*Work request*:
In the records below, find every line with the word "range" and copy it.

::::

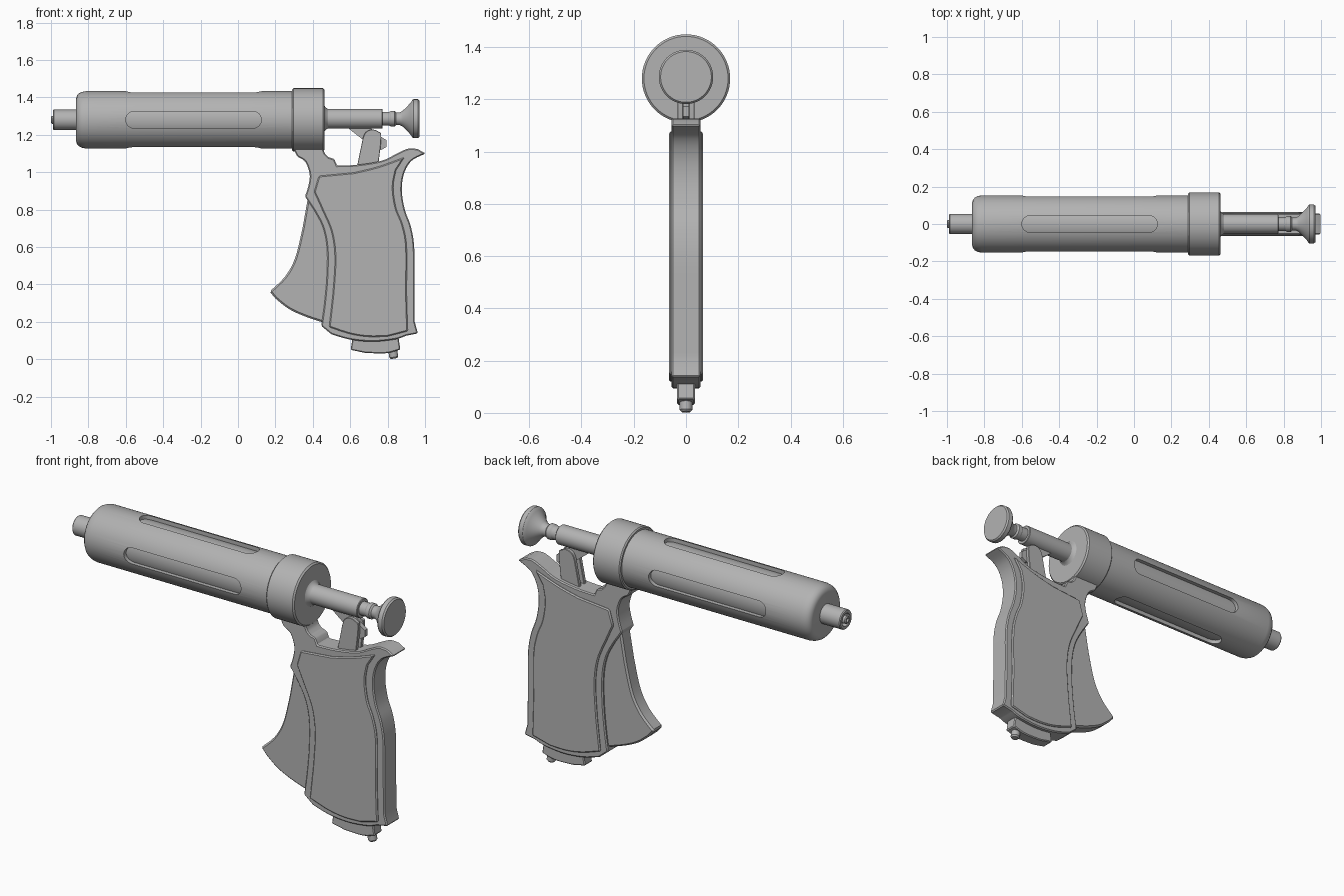
import bpy, bmesh, math
from mathutils import Vector, Matrix

if "Cube" in bpy.data.objects:
    bpy.data.objects.remove(bpy.data.objects["Cube"])

AXIS_Z = 1.28
GREY = bpy.data.materials.new("dark_grey")
GREY.diffuse_color = (.45, .45, .45, 1)
GREY.use_nodes = True
GREY.node_tree.nodes["Principled BSDF"].inputs["Base Color"].default_value = GREY.diffuse_color


def finish(name, bm, bevel=0.0):
    """Turn a bmesh into a smooth shaded object, with optional chamfered edges."""
    bmesh.ops.recalc_face_normals(bm, faces=bm.faces)
    mesh = bpy.data.meshes.new(name)
    bm.to_mesh(mesh)
    bm.free()
    mesh.materials.append(GREY)
    ob = bpy.data.objects.new(name, mesh)
    bpy.context.collection.objects.link(ob)
    if bevel:
        mod = ob.modifiers.new("bevel", 'BEVEL')
        mod.width, mod.segments = bevel, 1
        mod.limit_method, mod.angle_limit = 'ANGLE', math.radians(40)
        apply(ob, mod)
    smooth(ob)
    return ob


def select(ob):
    bpy.ops.object.select_all(action='DESELECT')
    ob.select_set(True)
    bpy.context.view_layer.objects.active = ob


def apply(ob, mod):
    select(ob)
    bpy.ops.object.modifier_apply(modifier=mod.name)


def smooth(ob):
    select(ob)
    bpy.ops.object.shade_smooth_by_angle(angle=math.radians(30))


def lathe(name, profile, z=AXIS_Z, n=64):
    """Revolve (x, radius) points around a line parallel to x."""
    bm = bmesh.new()
    rings = []
    for x, r in profile:
        count = n if r > 0 else 1
        rings.append([bm.verts.new((x, r * math.cos(2 * math.pi * i / n),
                                    z + r * math.sin(2 * math.pi * i / n)))
                      for i in range(count)])
    for a, b in zip(rings, rings[1:]):
        for i in range(n):
            j = (i + 1) % n
            quad = [a[i % len(a)], a[j % len(a)], b[j % len(b)], b[i % len(b)]]
            bm.faces.new(list(dict.fromkeys(quad)))
    return finish(name, bm)


def outline(runs, steps=5):
    """Smooth curve through each run of points; corners stay where runs meet."""
    pts = []
    for k, run in enumerate(runs):
        p = [Vector(v) for v in run] + [Vector(runs[(k + 1) % len(runs)][0])]
        q = [p[0]] + p + [p[-1]]
        for i in range(1, len(p)):
            a, b, c, d = q[i - 1:i + 3]
            count = steps if len(p) > 2 else 1
            for s in range(count):
                t = s / count
                pts.append(0.5 * (2 * b + (c - a) * t + (2 * a - 5 * b + 4 * c - d) * t * t
                                  + (3 * b - a - 3 * c + d) * t ** 3))
    return pts


def plate(name, runs, y0, y1, bevel=0.0):
    """Extrude an x-z outline from y0 to y1."""
    bm = bmesh.new()
    face = bm.faces.new([bm.verts.new((p.x, y0, p.y)) for p in outline(runs)])
    out = bmesh.ops.extrude_face_region(bm, geom=[face])
    bmesh.ops.translate(bm, vec=(0, y1 - y0, 0),
                        verts=[v for v in out['geom'] if isinstance(v, bmesh.types.BMVert)])
    return finish(name, bm, bevel)


# Barrel with four long windows, and the tube seen through them
barrel = lathe("barrel", [(-.865, 0), (-.865, .115), (-.861, .13), (-.85, .142), (-.835, .149),
                          (-.815, .153), (.31, .153), (.31, 0)])
bm = bmesh.new()
for k in range(4):
    ring = []
    for cx, start in ((.08, -90), (-.555, 90)):
        for s in range(13):
            a = math.radians(start + 15 * s)
            ring.append(bm.verts.new((cx + .045 * math.cos(a), .045 * math.sin(a), .117)))
    out = bmesh.ops.extrude_face_region(bm, geom=[bm.faces.new(ring)])
    top = [v for v in out['geom'] if isinstance(v, bmesh.types.BMVert)]
    bmesh.ops.translate(bm, vec=(0, 0, .1), verts=top)
    bmesh.ops.transform(bm, verts=ring + top,
                        matrix=Matrix.Translation((0, 0, AXIS_Z)) @ Matrix.Rotation(k * math.pi / 2, 4, 'X'))
cutter = finish("window_cutter", bm)
mod = barrel.modifiers.new("windows", 'BOOLEAN')
mod.operation, mod.solver, mod.object = 'DIFFERENCE', 'EXACT', cutter
apply(barrel, mod)
smooth(barrel)
bpy.data.objects.remove(cutter)
lathe("inner_tube", [(-.7, 0), (-.7, .132), (.2, .132), (.2, 0)])

# Hollow nozzle with a small inner tip
lathe("nozzle", [(-.85, 0), (-.85, .054), (-.985, .054), (-.99, .05), (-.99, .035), (-.96, .035),
                 (-.96, .023), (-.995, .021), (-1, .017), (-1, .01), (-.96, .01), (-.96, 0)])

# Rear collar
lathe("collar", [(.29, 0), (.29, .163), (.296, .169), (.454, .169), (.462, .161), (.462, 0)])

# Plunger rod and push knob
lathe("plunger", [(.45, 0), (.45, .072), (.462, .07), (.468, .06), (.48, .053), (.77, .053), (.773, .05),
                  (.773, .037), (.81, .037), (.818, .042), (.838, .042), (.846, .034), (.865, .034),
                  (.88, .042), (.905, .066), (.925, .088), (.932, .1), (.938, .104), (.962, .104),
                  (.97, .097), (.97, 0)], z=1.286)

# Grip frame
plate("grip_frame", [
    [(.30, 1.17)], [(.30, 1.12), (.318, 1.085), (.36, 1.055), (.383, .99), (.377, .93)],
    [(.358, .87)], [(.405, .80), (.452, .71), (.475, .60), (.475, .45), (.462, .30)],
    [(.445, .178)], [(.50, .133), (.60, .105), (.72, .094), (.84, .106)],
    [(.90, .126)], [(.962, .138)], [(.945, .20), (.943, .42), (.942, .60), (.924, .71), (.892, .80),
                                   (.876, .90), (.887, .99), (.927, 1.06)],
    [(1.003, 1.10)], [(.96, 1.124), (.91, 1.126), (.85, 1.10), (.77, 1.062), (.64, 1.04)],
    [(.53, 1.035)], [(.515, 1.07)], [(.485, 1.08), (.465, 1.10)], [(.455, 1.13)], [(.455, 1.17)]],
    -.056, .056, .006)

# Raised side panels, one per side
for side, y in (("front", -1), ("back", 1)):
    plate(f"grip_panel_{side}", [
        [(.432, .98)], [(.62, .998), (.75, 1.03)], [(.89, 1.08)],
        [(.845, 1.01), (.83, .92), (.845, .81), (.88, .72), (.902, .60), (.902, .35)],
        [(.908, .15)], [(.80, .122), (.70, .12), (.60, .135)],
        [(.487, .172)], [(.507, .35), (.518, .54), (.50, .68), (.45, .80)], [(.407, .895)]],
        y * .045, y * .065, .006)

# Trigger
plate("trigger", [
    [(.375, .87)], [(.345, .70), (.305, .54), (.25, .44)],
    [(.169, .362)], [(.20, .325), (.27, .27), (.36, .228)],
    [(.46, .195)], [(.55, .30)], [(.55, .80)]], -.042, .042, .009)

# Forked lever arms above the grip
for side, y in (("front", -1), ("back", 1)):
    plate(f"lever_arm_{side}", [
        [(.63, 1.0)], [(.667, 1.18), (.682, 1.213), (.715, 1.228), (.75, 1.217), (.766, 1.185)],
        [(.745, 1.0)]], y * .012, y * .032, .002)

# Drive pawl between the arms
plate("pawl", [[(.57, 1.25)], [(.70, 1.25)], [(.73, 1.21)], [(.793, 1.172)], [(.793, 1.135)],
               [(.765, 1.118)], [(.72, 1.135)], [(.66, 1.18)]], -.012, .012)

# Lug under the grip
plate("base_lug", [[(.615, .13)], [(.602, .05)], [(.68, .034), (.76, .031), (.81, .035)],
                   [(.868, .052)], [(.856, .13)]], -.034, .034, .005)

# Small tilted pin at the bottom
pin = lathe("base_pin", [(-.03, 0), (-.03, .024), (.024, .024), (.032, .017), (.032, 0)], z=0, n=32)
pin.rotation_euler = (0, math.radians(80), 0)
pin.location = (.829, 0, .035)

::::

*Answer for the task*:
                      for i in range(count)])
        for i in range(n):
        for i in range(1, len(p)):
            for s in range(count):
for k in range(4):
        for s in range(13):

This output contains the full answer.